Do You Need Bookkeeping or Accounting for Your Business?

Does your business need a bookkeeper, an accountant, or both? That depends on many factors, including the size of your business, your industry, and the complexity of your accounting and finance needs.

Solopreneurs and small business owners may start out doing their own bookkeeping and accounting. However, as the business grows, it becomes challenging to keep up. Without professional help, they may find themselves skipping bank reconciliations, losing out on valuable tax deductions because they’re not properly accounting for expenses, or having cash flow problems.

With many bookkeeping tasks being automated by accounting software, a small business may not need a full-time bookkeeper. However, at a minimum, it’s a good idea to have an accountant you can turn to for advice as well as tax planning and preparation.

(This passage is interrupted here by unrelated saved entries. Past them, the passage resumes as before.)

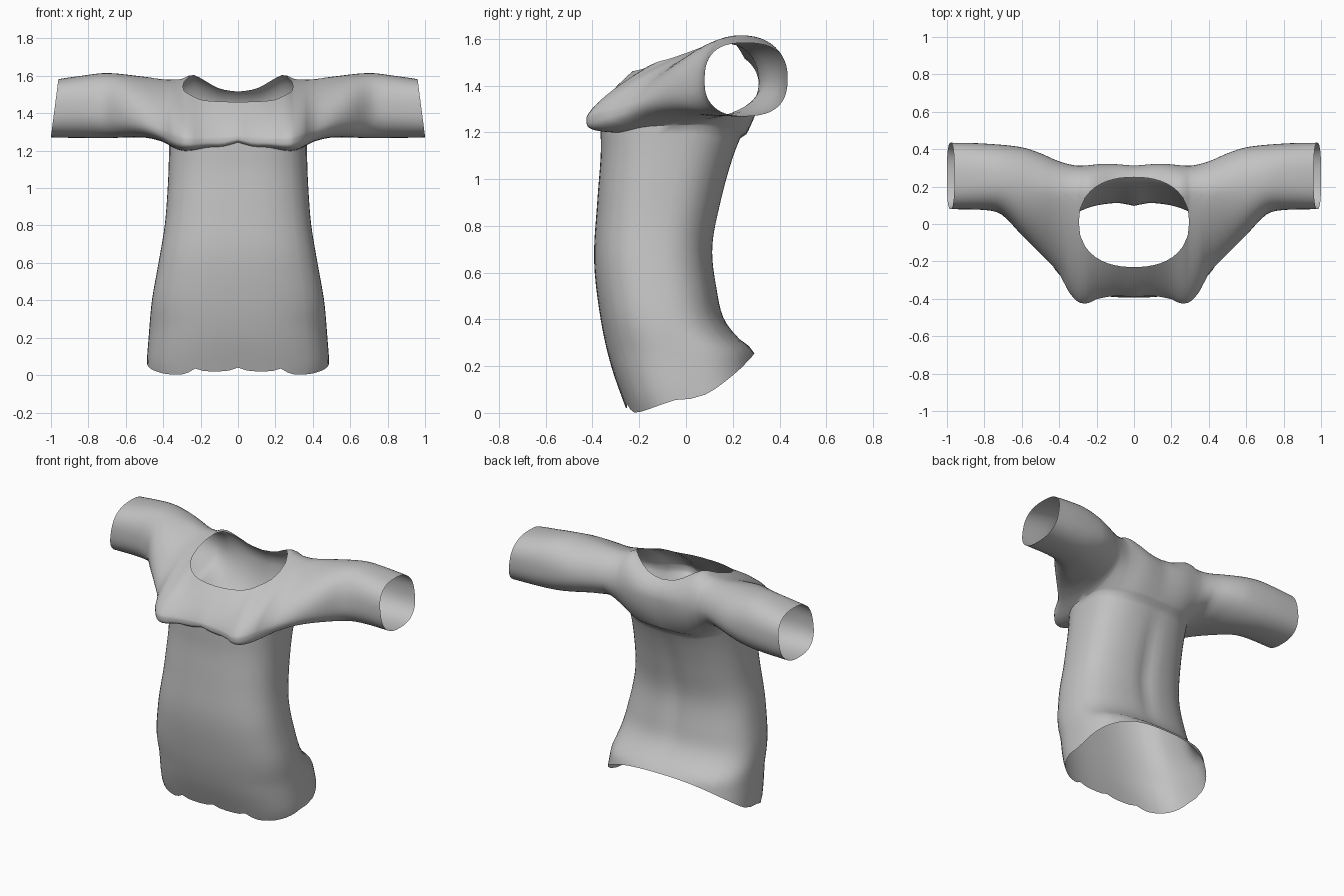
import bpy, bmesh, math

if "Cube" in bpy.data.objects:
    bpy.data.objects.remove(bpy.data.objects["Cube"])


def curve(*pts):
    """Smooth interpolation through (position, value) pairs."""
    n = len(pts)

    def slope(i):
        a, b = pts[max(i - 1, 0)], pts[min(i + 1, n - 1)]
        return (b[1] - a[1]) / (b[0] - a[0])

    def f(x):
        if x <= pts[0][0]:
            return pts[0][1]
        for i in range(n - 1):
            (x0, y0), (x1, y1) = pts[i], pts[i + 1]
            if x <= x1:
                h = x1 - x0
                t = (x - x0) / h
                return ((1 + 2 * t) * (1 - t) ** 2 * y0 + t * t * (3 - 2 * t) * y1
                        + h * t * (1 - t) * ((1 - t) * slope(i) - t * slope(i + 1)))
        return pts[-1][1]
    return f


BODY_W, NECK_W, N = 0.37, 0.295, 12

# Torso outline by height
front_y = curve((0, -.25), (.2, -.32), (.4, -.365), (.65, -.393), (.9, -.38), (1.1, -.365), (1.2, -.365))
back_y = curve((.1, .31), (.2, .302), (.27, .285), (.32, .225), (.4, .165), (.5, .138), (.7, .115),
               (.9, .15), (1.1, .205), (1.25, .265))
half_w = curve((0, .475), (.05, .487), (.2, .478), (.4, .46), (.6, .425), (.8, .392), (1, .376), (1.15, BODY_W), (1.3, BODY_W))

# Yoke and sleeve outline by distance from the middle
chest_y = curve((0, -.39), (.1, -.385), (.2, -.402), (.25, -.425), (.3, -.415), (.35, -.36), (.4, -.265),
                (.5, -.16), (.6, -.06), (.7, .045), (.77, .072), (1, .08))
chest_z = curve((0, 1.275), (.1, 1.265), (.28, 1.265), (.4, 1.3), (.6, 1.38), (.8, 1.42), (1, 1.42))
nape_y = curve((0, .312), (.15, .322), (.3, .312), (.4, .335), (.5, .378), (.6, .41), (.8, .43), (1, .435))
nape_z = curve((0, 1.4), (.3, 1.42), (.6, 1.43), (1, 1.43))
ridge_y = curve((0, .17), (.3, .17), (.4, .175), (.55, .2), (.75, .24), (1, .255))
ridge_z = curve((0, 1.54), (.1, 1.55), (.2, 1.592), (.25, 1.605), (.3, 1.585), (.38, 1.58), (.5, 1.595),
                (.7, 1.615), (.85, 1.6), (1, 1.58))
under_y = curve((0, -.055), (BODY_W, -.055), (.45, .06), (.6, .18), (.75, .24), (1, .255))
under_z = curve((0, 1.0), (.2, 1.06), (.3, 1.15), (BODY_W, 1.23), (.41, 1.25), (.5, 1.27), (.7, 1.268), (1, 1.27))
lip_z = curve((0, 1.235), (.08, 1.208), (.16, 1.21), (.27, 1.197), (.32, 1.205), (BODY_W, 1.23))
neck_front_z = curve((0, 1.46), (.15, 1.466), (.22, 1.48), (NECK_W, 1.53))
# Roundness of each quarter of the section (1 = ellipse, less = squarer, more = straighter)
chest_p = curve((0, 1.6), (.3, 1.5), (.45, 1.4), (.6, 1.1), (.75, .85), (1, .76))
nape_p = curve((0, 1), (.4, 1), (.75, .85), (1, .78))
lip_q = curve((0, .45), (.32, .45), (.5, .75), (.75, .85), (1, .78))
arm_q = curve((0, 1), (.4, 1), (.75, .85), (1, .78))


def sq(u, n):
    return max(0, 1 - min(u, 1) ** n) ** (1 / n)


def body_point(u, z, back):
    f, b = front_y(z), back_y(z)
    mid, half = (f + b) / 2, (b - f) / 2
    y = mid + (half if back else -half) * sq(u, 2.6 + max(0, .35 - z))
    x = u * half_w(z)
    if back:  # shallow furrow down the spine
        y -= .018 * math.exp(-(x / .05) ** 2) * max(0, math.sin(math.pi * min(max((z - .3) / .9, 0), 1)))
    return (x, y, z)


def cut_angle(ratio, p):
    return min(max(ratio, 0), 1) ** (1 / p)


def power(v, p):
    return v ** p if v > 1e-9 else 0


def side_mid(x, back):
    return (nape_y(x), nape_z(x)) if back else (chest_y(x), chest_z(x))


def upper(x, a):
    """Point on the upper section: a runs from chest (-90) over the ridge to nape (+90)."""
    back = a > 0
    p = nape_p(x) if back else chest_p(x)
    my, mz = side_mid(x, back)
    ty, tz = ridge_y(x), ridge_z(x)
    s, c = power(abs(math.sin(a)), p), power(math.cos(a), p)
    return (ty + (my - ty) * s, mz + (tz - mz) * c)


def upper_angle(x, y):
    back = y > ridge_y(x)
    my, _ = side_mid(x, back)
    a = math.asin(cut_angle((y - ridge_y(x)) / (my - ridge_y(x)), nape_p(x) if back else chest_p(x)))
    return a if back else -a


def lower(x, a, back):
    """Point on the lower section: a runs from chest or nape (0) to underarm (90)."""
    q = arm_q(x) if back else lip_q(x)
    my, mz = side_mid(x, back)
    uy, uz = under_y(x), under_z(x) if back or x > BODY_W else lip_z(x)
    return (uy + (my - uy) * power(math.cos(a), q), mz + (uz - mz) * power(math.sin(a), q))


def lower_end(x, back):
    """Angle where the yoke meets the torso."""
    if x >= BODY_W:
        return math.pi / 2
    y = body_point(x / BODY_W, 1.21, back)[1]
    my, _ = side_mid(x, back)
    return math.acos(cut_angle((y - under_y(x)) / (my - under_y(x)), arm_q(x) if back else lip_q(x)))


def body_top(u, back):
    x = u * BODY_W
    return lower(x, lower_end(x, back), back)[1]


seam_y = curve((NECK_W, .01), (.36, .1), (.45, .18), (.55, .2))
back_hem = curve((0, .06), (.2, .08), (.45, .125), (.75, .19), (1, .255))
front_hem = curve((0, .02), (.4, .018), (.62, .003), (.8, .006), (.92, .022), (.98, .042), (1, .06))


def hem(u, back):
    if back:
        return back_hem(sq(u, 2.6))
    return front_hem(u) + .02 * math.exp(-(u / .08) ** 2) + .022 * math.exp(-((u - .48) / .07) ** 2)


def strip(x, back):
    """Cross-section from neck or shoulder seam down to torso or underarm."""
    if x < NECK_W:
        y0 = .01 + (.24 if back else -.24) * sq(x / NECK_W, 2.3)
    else:
        y0 = seam_y(x) if x < .55 else ridge_y(x)
    a0, a1 = upper_angle(x, y0), (math.pi / 2 if back else -math.pi / 2)
    end = lower_end(x, back)
    pts = [upper(x, a0 + (a1 - a0) * i / N) for i in range(N + 1)]
    if x < NECK_W and not back:  # lift the chest to the front neckline
        mz = chest_z(x)
        k = (neck_front_z(x) - mz) / (pts[0][1] - mz)
        k = 1 + (k - 1) * min(1, (NECK_W - x) / .06)
        pts = [(y, mz + (z - mz) * k) for y, z in pts]
    pts += [lower(x, end * i / N, back) for i in range(1, N + 1)]
    if x <= BODY_W:
        pts[-1] = body_point(x / BODY_W, pts[-1][1], back)[1:]
    # cuffs lean outward toward the bottom
    lean = min(max((x - .7) / .28, 0), 1)
    return [(x + (1.43 - z) * .13 * lean, y, z) for y, z in pts]


bm = bmesh.new()


def loft(rows):
    grid = [[bm.verts.new(p) for p in r] for r in rows]
    for a, b in zip(grid, grid[1:]):
        for i in range(len(a) - 1):
            bm.faces.new((a[i], a[i + 1], b[i + 1], b[i]))


body_x = [BODY_W * math.sin(math.pi / 2 * k / 16) for k in range(16)] + [BODY_W]
body_x = sorted(body_x + [NECK_W, .288])
sleeve_x = [BODY_W + (.98 - BODY_W) * k / 20 for k in range(1, 21)]
for back in (False, True):
    # Torso panel
    rows = []
    for x in body_x:
        u = x / BODY_W
        lo, hi = hem(u, back), body_top(u, back)
        rows.append([body_point(u, lo + (hi - lo) * k / 30, back) for k in range(31)])
    loft(rows)
    # Yoke and sleeve panel
    loft([strip(x, back) for x in body_x + sleeve_x])

bmesh.ops.remove_doubles(bm, verts=bm.verts, dist=.0008)
bmesh.ops.dissolve_degenerate(bm, edges=bm.edges, dist=.0001)
bmesh.ops.recalc_face_normals(bm, faces=bm.faces)
mesh = bpy.data.meshes.new("shirt")
bm.to_mesh(mesh)
bm.free()
shirt = bpy.data.objects.new("shirt", mesh)
bpy.context.collection.objects.link(shirt)

# Plain grey cloth
cloth = bpy.data.materials.new("grey_cloth")
cloth.diffuse_color = (.54, .54, .54, 1)
cloth.use_nodes = True
cloth.node_tree.nodes["Principled BSDF"].inputs["Base Color"].default_value = cloth.diffuse_color
mesh.materials.append(cloth)

# Mirror the other half and smooth
bpy.context.view_layer.objects.active = shirt
shirt.select_set(True)
bpy.ops.object.shade_smooth_by_angle(angle=math.radians(60))
mirror = shirt.modifiers.new("mirror", 'MIRROR')
mirror.use_clip = True
mirror.merge_threshold = .001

Still not sure whether you need outside help? Here are a few questions to help you decide:

  • Are your taxes complicated? Individuals with simple tax returns (i.e., W-2 employees who don’t have foreign investments and claim the standard deduction) can usually prepare their own tax returns relatively inexpensively using tax preparation software. But business owners and individuals with a lot of investments, rental properties, and other complicated tax situations should really get help from an accountant. The right accountant can help you save time, take advantage of all appropriate tax deductions and credits, and ensure you stay on top of important matters like payroll tax filing and issuing 1099s.
  • Are accounting tasks taking up a lot of time? If you’re spending a lot of time taking care of bookkeeping and accounting tasks, you’re wasting time that could be better spent keeping customers happy and growing your business. You may be able to make more money in the long-term if you turn your bookkeeping and accounting over to a professional and focus on what you do best.
  • Your business is experiencing rapid growth. Handing your own bookkeeping and accounting might be fine when your business is small, you don’t have many employees, and you have only a handful of financial transactions each month. However, if your business is in growth mode, it’s time to bring in some help. You can always start small with a bookkeeper who reconciles your bank account each month or an accountant who helps you with year-end tax planning. As your needs increase, you can scale up services.
  • You need to apply for a bank loan or line of credit. Getting approved for a bank loan or line of credit can be difficult. Lenders want to confirm that you have the ability to make your monthly payments, so they’ll likely request a long list of required documentation, including financial statements, business forecasts, tax returns, and more. Having an accountant to help ensure all of your numbers are accurate and your documentation is organized can greatly improve your chances of getting the funding you need.
  • You’re thinking of buying a business. You should always consult with an accountant before buying an existing business. An accountant can look into the company’s accounts in detail, ensure the purchase price is fair, and help you avoid buyer’s remorse.

If you’re interested in improving your accounting efficiency or reducing your total costs, consider outsourcing your accounting. If you’re interested in learning more about the Taxfyle platform and how it can improve your bottom line, schedule a live demo of Taxfyle today!

Subscribe to Taxfyle Resources & Tax Tips

Get the latest posts delivered right to your inbox

Thank you for subscribing!
Oops! Something went wrong while submitting the form.
What are the benefits of becoming an IRS Enrolled Agent?
Accounting Professionals
Learn about the benefits of earning an IRS Enrolled Agent credential. Read our blog to learn how to take the next steps in your tax career.
10 minute read
What's Next After Earning My IRS Enrolled Agent Credential
Accounting Professionals
Unlock career possibilities with an IRS Enrolled Agent credential. Enhance your profile, network, and explore new avenues for success.
5 minute read
5 Ways IRS Enrolled Agents Can Make More Money
Accounting Professionals
Unlock your earning potential as an IRS Enrolled Agent through these five side hustle ideas.
7 minute read

File simpler.

File smarter.

File with Taxfyle.